What is needed:
Write out the data that follows exactly, keeping every picture out.
═══ Source material
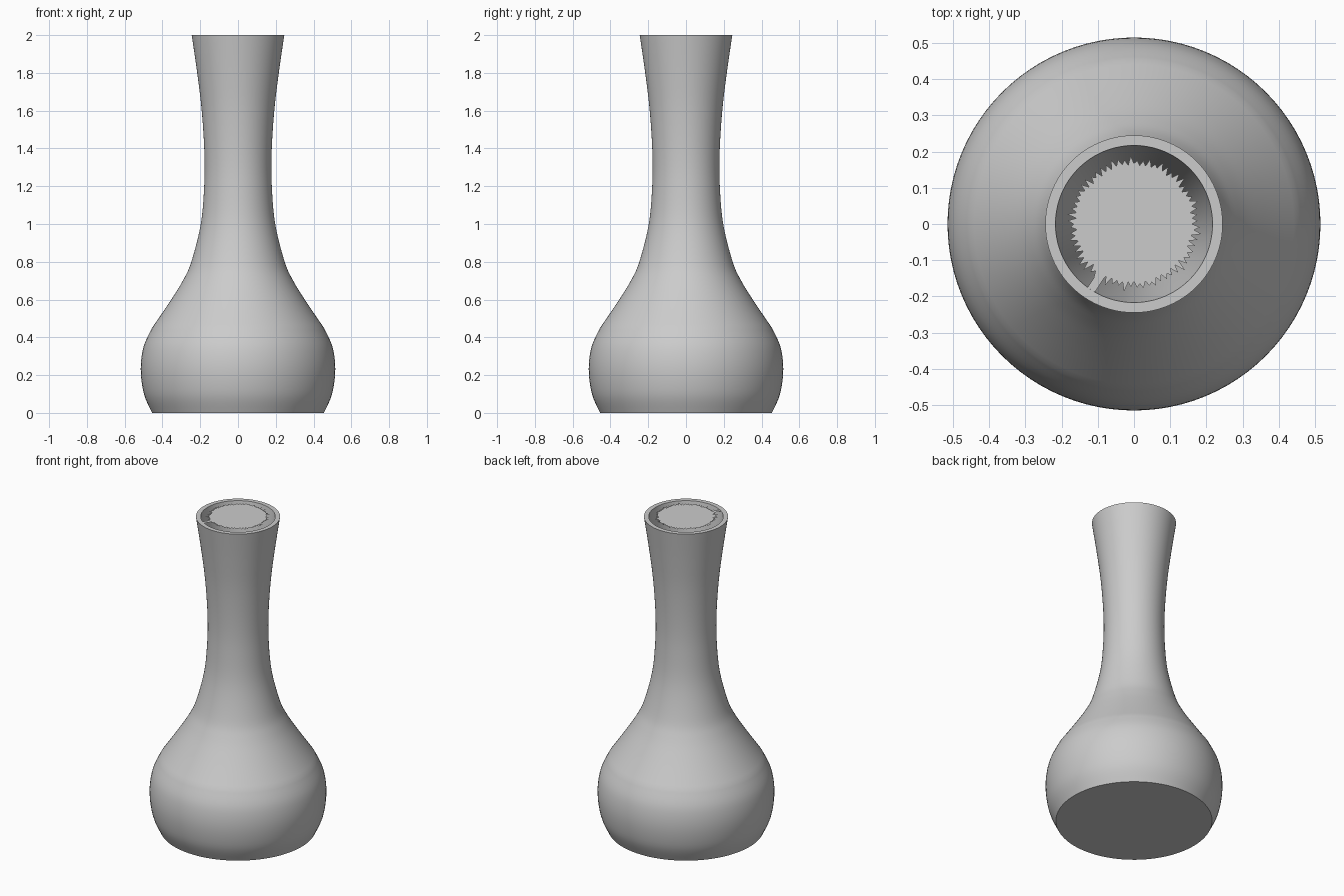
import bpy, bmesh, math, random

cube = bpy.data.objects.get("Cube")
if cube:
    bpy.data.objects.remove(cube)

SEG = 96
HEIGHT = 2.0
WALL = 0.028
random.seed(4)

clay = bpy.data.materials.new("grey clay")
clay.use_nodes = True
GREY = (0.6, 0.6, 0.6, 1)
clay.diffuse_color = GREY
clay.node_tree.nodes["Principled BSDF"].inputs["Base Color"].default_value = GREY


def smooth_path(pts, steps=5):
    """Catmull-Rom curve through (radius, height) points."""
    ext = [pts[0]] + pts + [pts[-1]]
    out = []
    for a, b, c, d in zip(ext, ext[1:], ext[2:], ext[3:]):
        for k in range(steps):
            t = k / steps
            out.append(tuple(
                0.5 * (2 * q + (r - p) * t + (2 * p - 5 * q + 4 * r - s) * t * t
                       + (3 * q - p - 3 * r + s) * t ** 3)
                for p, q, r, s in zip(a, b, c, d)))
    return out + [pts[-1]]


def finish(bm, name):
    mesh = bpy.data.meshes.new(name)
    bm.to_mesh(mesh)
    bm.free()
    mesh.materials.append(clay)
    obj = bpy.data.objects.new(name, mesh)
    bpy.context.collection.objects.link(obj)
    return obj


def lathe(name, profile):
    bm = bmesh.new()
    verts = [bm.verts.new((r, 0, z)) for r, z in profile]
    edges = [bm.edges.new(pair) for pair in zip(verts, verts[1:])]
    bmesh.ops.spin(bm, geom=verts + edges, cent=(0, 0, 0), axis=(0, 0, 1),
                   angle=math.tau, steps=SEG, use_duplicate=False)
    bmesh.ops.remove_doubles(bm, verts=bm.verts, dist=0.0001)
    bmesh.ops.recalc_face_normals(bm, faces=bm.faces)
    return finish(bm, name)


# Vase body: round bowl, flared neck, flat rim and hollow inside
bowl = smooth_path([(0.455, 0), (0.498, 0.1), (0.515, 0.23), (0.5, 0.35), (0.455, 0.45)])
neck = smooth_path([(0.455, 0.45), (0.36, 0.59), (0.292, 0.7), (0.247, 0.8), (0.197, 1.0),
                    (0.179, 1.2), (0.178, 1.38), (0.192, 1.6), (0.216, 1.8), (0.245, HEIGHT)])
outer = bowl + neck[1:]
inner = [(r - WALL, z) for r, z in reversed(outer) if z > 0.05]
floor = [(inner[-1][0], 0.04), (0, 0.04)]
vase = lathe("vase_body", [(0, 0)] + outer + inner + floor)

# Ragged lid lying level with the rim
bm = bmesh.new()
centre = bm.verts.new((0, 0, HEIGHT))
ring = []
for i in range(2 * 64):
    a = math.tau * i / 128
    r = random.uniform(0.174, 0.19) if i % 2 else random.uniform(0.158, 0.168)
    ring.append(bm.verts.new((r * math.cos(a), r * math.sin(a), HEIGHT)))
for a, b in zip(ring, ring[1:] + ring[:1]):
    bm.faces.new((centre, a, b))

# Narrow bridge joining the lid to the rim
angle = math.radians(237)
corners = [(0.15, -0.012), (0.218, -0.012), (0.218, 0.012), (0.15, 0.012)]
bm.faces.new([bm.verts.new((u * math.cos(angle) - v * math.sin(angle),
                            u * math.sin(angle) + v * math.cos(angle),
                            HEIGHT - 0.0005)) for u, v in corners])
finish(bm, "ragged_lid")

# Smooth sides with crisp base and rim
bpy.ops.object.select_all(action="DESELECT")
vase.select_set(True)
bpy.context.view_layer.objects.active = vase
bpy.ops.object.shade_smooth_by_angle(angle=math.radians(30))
══════
Problem solution:
import bpy, bmesh, math, random

cube = bpy.data.objects.get("Cube")
if cube:
    bpy.data.objects.remove(cube)

SEG = 96
HEIGHT = 2.0
WALL = 0.028
random.seed(4)

clay = bpy.data.materials.new("grey clay")
clay.use_nodes = True
GREY = (0.6, 0.6, 0.6, 1)
clay.diffuse_color = GREY
clay.node_tree.nodes["Principled BSDF"].inputs["Base Color"].default_value = GREY


def smooth_path(pts, steps=5):
    """Catmull-Rom curve through (radius, height) points."""
    ext = [pts[0]] + pts + [pts[-1]]
    out = []
    for a, b, c, d in zip(ext, ext[1:], ext[2:], ext[3:]):
        for k in range(steps):
            t = k / steps
            out.append(tuple(
                0.5 * (2 * q + (r - p) * t + (2 * p - 5 * q + 4 * r - s) * t * t
                       + (3 * q - p - 3 * r + s) * t ** 3)
                for p, q, r, s in zip(a, b, c, d)))
    return out + [pts[-1]]


def finish(bm, name):
    mesh = bpy.data.meshes.new(name)
    bm.to_mesh(mesh)
    bm.free()
    mesh.materials.append(clay)
    obj = bpy.data.objects.new(name, mesh)
    bpy.context.collection.objects.link(obj)
    return obj


def lathe(name, profile):
    bm = bmesh.new()
    verts = [bm.verts.new((r, 0, z)) for r, z in profile]
    edges = [bm.edges.new(pair) for pair in zip(verts, verts[1:])]
    bmesh.ops.spin(bm, geom=verts + edges, cent=(0, 0, 0), axis=(0, 0, 1),
                   angle=math.tau, steps=SEG, use_duplicate=False)
    bmesh.ops.remove_doubles(bm, verts=bm.verts, dist=0.0001)
    bmesh.ops.recalc_face_normals(bm, faces=bm.faces)
    return finish(bm, name)


# Vase body: round bowl, flared neck, flat rim and hollow inside
bowl = smooth_path([(0.455, 0), (0.498, 0.1), (0.515, 0.23), (0.5, 0.35), (0.455, 0.45)])
neck = smooth_path([(0.455, 0.45), (0.36, 0.59), (0.292, 0.7), (0.247, 0.8), (0.197, 1.0),
                    (0.179, 1.2), (0.178, 1.38), (0.192, 1.6), (0.216, 1.8), (0.245, HEIGHT)])
outer = bowl + neck[1:]
inner = [(r - WALL, z) for r, z in reversed(outer) if z > 0.05]
floor = [(inner[-1][0], 0.04), (0, 0.04)]
vase = lathe("vase_body", [(0, 0)] + outer + inner + floor)

# Ragged lid lying level with the rim
bm = bmesh.new()
centre = bm.verts.new((0, 0, HEIGHT))
ring = []
for i in range(2 * 64):
    a = math.tau * i / 128
    r = random.uniform(0.174, 0.19) if i % 2 else random.uniform(0.158, 0.168)
    ring.append(bm.verts.new((r * math.cos(a), r * math.sin(a), HEIGHT)))
for a, b in zip(ring, ring[1:] + ring[:1]):
    bm.faces.new((centre, a, b))

# Narrow bridge joining the lid to the rim
angle = math.radians(237)
corners = [(0.15, -0.012), (0.218, -0.012), (0.218, 0.012), (0.15, 0.012)]
bm.faces.new([bm.verts.new((u * math.cos(angle) - v * math.sin(angle),
                            u * math.sin(angle) + v * math.cos(angle),
                            HEIGHT - 0.0005)) for u, v in corners])
finish(bm, "ragged_lid")

# Smooth sides with crisp base and rim
bpy.ops.object.select_all(action="DESELECT")
vase.select_set(True)
bpy.context.view_layer.objects.active = vase
bpy.ops.object.shade_smooth_by_angle(angle=math.radians(30))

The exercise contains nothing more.